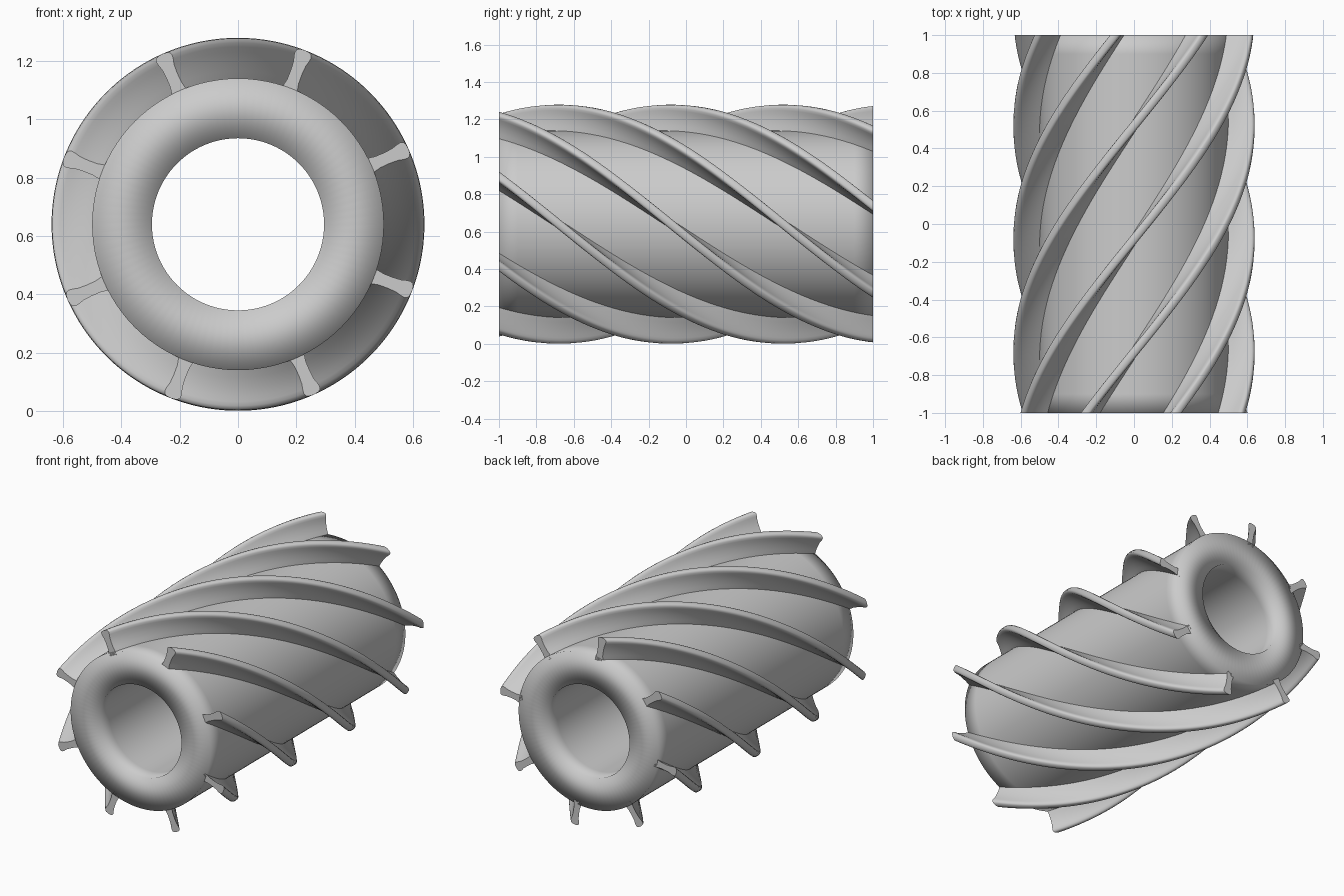
import bpy, bmesh
from math import sin, cos, radians, pi

if "Cube" in bpy.data.objects:
    bpy.data.objects.remove(bpy.data.objects["Cube"])

CZ = 0.64            # height of the axis
BLADES = 8
TWIST = radians(150) # total twist from front to back


def make_object(name, bm):
    bmesh.ops.recalc_face_normals(bm, faces=bm.faces)
    for f in bm.faces:
        f.smooth = True
    mesh = bpy.data.meshes.new(name)
    bm.to_mesh(mesh)
    bm.free()
    ob = bpy.data.objects.new(name, mesh)
    bpy.context.collection.objects.link(ob)
    return ob


def skin(bm, rings, close=False):
    # quads between consecutive closed rings
    pairs = list(zip(rings, rings[1:]))
    if close:
        pairs.append((rings[-1], rings[0]))
    for a, b in pairs:
        n = len(a)
        for i in range(n):
            j = (i + 1) % n
            bm.faces.new((a[i], a[j], b[j], b[i]))


def point(bm, r, a, y):
    return bm.verts.new((r * cos(a), y, CZ + r * sin(a)))


# Hollow core: lathed section with support loops close to the ends
bm = bmesh.new()
section = [(0.295, -1), (0.5, -1), (0.5, -0.9), (0.5, 0.9),
           (0.5, 1), (0.295, 1), (0.295, 0.9), (0.295, -0.9)]
N = 96
skin(bm, [[point(bm, r, 2 * pi * i / N, y) for i in range(N)]
          for r, y in section], close=True)
make_object("hollow_core", bm)

# Helical blades: waisted stem with a rounded lip, swept along the axis
# profile points: radius, angle offset in degrees
half = [(0.48, 3.2), (0.503, 2.9), (0.525, 2.3), (0.56, 2.1), (0.59, 2.2),
        (0.608, 2.6), (0.622, 2.75), (0.632, 2.4), (0.637, 1.6)]
profile = half + [(0.639, 0)] + [(r, -a) for r, a in reversed(half)]
STEPS = 80
for k in range(BLADES):
    bm = bmesh.new()
    start = radians(24 + 45 * k)
    rings = []
    for s in range(STEPS + 1):
        t = s / STEPS
        rings.append([point(bm, r, start - TWIST * t + radians(a), -1 + 2 * t)
                      for r, a in profile])
    skin(bm, rings)
    bm.faces.new(rings[0])
    bm.faces.new(rings[-1])
    blade = make_object(f"helical_blade_{k + 1}", bm)
    bpy.ops.object.select_all(action='DESELECT')
    blade.select_set(True)
    bpy.context.view_layer.objects.active = blade
    bpy.ops.object.shade_smooth_by_angle(angle=radians(50))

************

The word "True" appears on some lines of the data above; count those lines and return only the number.

3